[[ Extracted information, beginning ]]

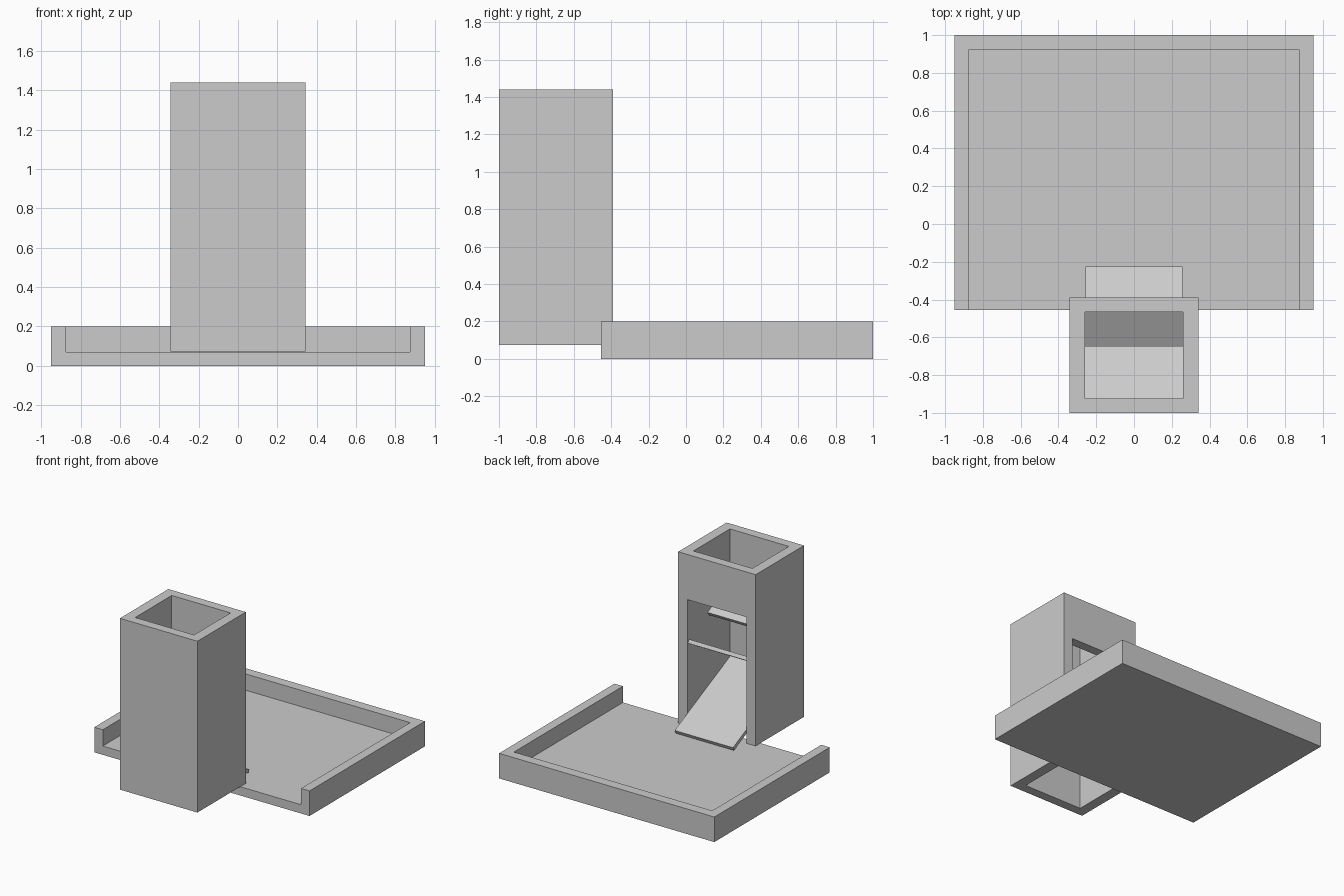
import bpy
import bmesh
from math import radians, sin, cos, tan

cube = bpy.data.objects.get("Cube")
if cube:
    bpy.data.objects.remove(cube, do_unlink=True)

grey = bpy.data.materials.new("plain_grey")
grey.use_nodes = True
GREY = (0.6, 0.6, 0.6, 1)
grey.diffuse_color = GREY
grey.node_tree.nodes["Principled BSDF"].inputs["Base Color"].default_value = GREY


def extrude(name, outline, place, start, end):
    """Sweep a 2D outline from start to end; place maps (a, b, depth) to xyz."""
    bm = bmesh.new()
    face = bm.faces.new([bm.verts.new(place(a, b, start)) for a, b in outline])
    swept = bmesh.ops.extrude_face_region(bm, geom=[face])["geom"]
    offset = [e - s for s, e in zip(place(0, 0, start), place(0, 0, end))]
    bmesh.ops.translate(bm, vec=offset,
                        verts=[v for v in swept if isinstance(v, bmesh.types.BMVert)])
    bmesh.ops.recalc_face_normals(bm, faces=bm.faces)
    mesh = bpy.data.meshes.new(name)
    bm.to_mesh(mesh)
    bm.free()
    mesh.materials.append(grey)
    obj = bpy.data.objects.new(name, mesh)
    bpy.context.collection.objects.link(obj)
    return obj


def box(name, x, y, z):
    outline = [(x[0], y[0]), (x[1], y[0]), (x[1], y[1]), (x[0], y[1])]
    return extrude(name, outline, lambda a, b, d: (a, b, d), *z)


def cut(target, cutter):
    """Subtract a hidden cutter from the target."""
    mod = target.modifiers.new(cutter.name, "BOOLEAN")
    mod.operation = "DIFFERENCE"
    mod.solver = "EXACT"
    mod.object = cutter
    cutter.hide_render = True
    cutter.hide_viewport = True
    cutter.hide_set(True)


def ramp(name, y_high, y_low, z_low, angle, half_width=0.26, thick=0.03):
    """Sloped board whose upper surface ends at (y_low, z_low)."""
    a = radians(angle)
    z_high = z_low + abs(y_low - y_high) * tan(a)
    direction = 1 if y_low > y_high else -1
    dy, dz = -direction * thick * sin(a), -thick * cos(a)
    outline = [(y_high, z_high), (y_low, z_low),
               (y_low + dy, z_low + dz), (y_high + dy, z_high + dz)]
    return extrude(name, outline, lambda p, q, d: (d, p, q), -half_width, half_width)


# Tray: a shallow box open towards the tower
tray = box("tray", (-0.95, 0.95), (-0.455, 1.0), (0, 0.2))
cut(tray, box("tray_hollow", (-0.875, 0.875), (-0.6, 0.92), (0.07, 0.4)))

# Tower: a square tube with a tall doorway at the back
tower = box("tower", (-0.342, 0.342), (-1.0, -0.39), (0.073, 1.44))
cut(tower, box("tower_bore", (-0.26, 0.26), (-0.925, -0.465), (-0.1, 1.6)))
cut(tower, box("doorway", (-0.26, 0.26), (-0.6, -0.2), (-0.1, 1.08)))

# Alternating ramps inside the tower
ramp("upper_ramp", -0.93, -0.645, 0.88, 30)
ramp("middle_ramp", -0.41, -0.75, 0.56, 30)
ramp("exit_ramp", -0.93, -0.225, 0.1, 25, half_width=0.257)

[[ Extracted information, end ]]

Required action
The records above are to be restated word for word, excluding all pictures.

Answer section
import bpy
import bmesh
from math import radians, sin, cos, tan

cube = bpy.data.objects.get("Cube")
if cube:
    bpy.data.objects.remove(cube, do_unlink=True)

grey = bpy.data.materials.new("plain_grey")
grey.use_nodes = True
GREY = (0.6, 0.6, 0.6, 1)
grey.diffuse_color = GREY
grey.node_tree.nodes["Principled BSDF"].inputs["Base Color"].default_value = GREY


def extrude(name, outline, place, start, end):
    """Sweep a 2D outline from start to end; place maps (a, b, depth) to xyz."""
    bm = bmesh.new()
    face = bm.faces.new([bm.verts.new(place(a, b, start)) for a, b in outline])
    swept = bmesh.ops.extrude_face_region(bm, geom=[face])["geom"]
    offset = [e - s for s, e in zip(place(0, 0, start), place(0, 0, end))]
    bmesh.ops.translate(bm, vec=offset,
                        verts=[v for v in swept if isinstance(v, bmesh.types.BMVert)])
    bmesh.ops.recalc_face_normals(bm, faces=bm.faces)
    mesh = bpy.data.meshes.new(name)
    bm.to_mesh(mesh)
    bm.free()
    mesh.materials.append(grey)
    obj = bpy.data.objects.new(name, mesh)
    bpy.context.collection.objects.link(obj)
    return obj


def box(name, x, y, z):
    outline = [(x[0], y[0]), (x[1], y[0]), (x[1], y[1]), (x[0], y[1])]
    return extrude(name, outline, lambda a, b, d: (a, b, d), *z)


def cut(target, cutter):
    """Subtract a hidden cutter from the target."""
    mod = target.modifiers.new(cutter.name, "BOOLEAN")
    mod.operation = "DIFFERENCE"
    mod.solver = "EXACT"
    mod.object = cutter
    cutter.hide_render = True
    cutter.hide_viewport = True
    cutter.hide_set(True)


def ramp(name, y_high, y_low, z_low, angle, half_width=0.26, thick=0.03):
    """Sloped board whose upper surface ends at (y_low, z_low)."""
    a = radians(angle)
    z_high = z_low + abs(y_low - y_high) * tan(a)
    direction = 1 if y_low > y_high else -1
    dy, dz = -direction * thick * sin(a), -thick * cos(a)
    outline = [(y_high, z_high), (y_low, z_low),
               (y_low + dy, z_low + dz), (y_high + dy, z_high + dz)]
    return extrude(name, outline, lambda p, q, d: (d, p, q), -half_width, half_width)


# Tray: a shallow box open towards the tower
tray = box("tray", (-0.95, 0.95), (-0.455, 1.0), (0, 0.2))
cut(tray, box("tray_hollow", (-0.875, 0.875), (-0.6, 0.92), (0.07, 0.4)))

# Tower: a square tube with a tall doorway at the back
tower = box("tower", (-0.342, 0.342), (-1.0, -0.39), (0.073, 1.44))
cut(tower, box("tower_bore", (-0.26, 0.26), (-0.925, -0.465), (-0.1, 1.6)))
cut(tower, box("doorway", (-0.26, 0.26), (-0.6, -0.2), (-0.1, 1.08)))

# Alternating ramps inside the tower
ramp("upper_ramp", -0.93, -0.645, 0.88, 30)
ramp("middle_ramp", -0.41, -0.75, 0.56, 30)
ramp("exit_ramp", -0.93, -0.225, 0.1, 25, half_width=0.257)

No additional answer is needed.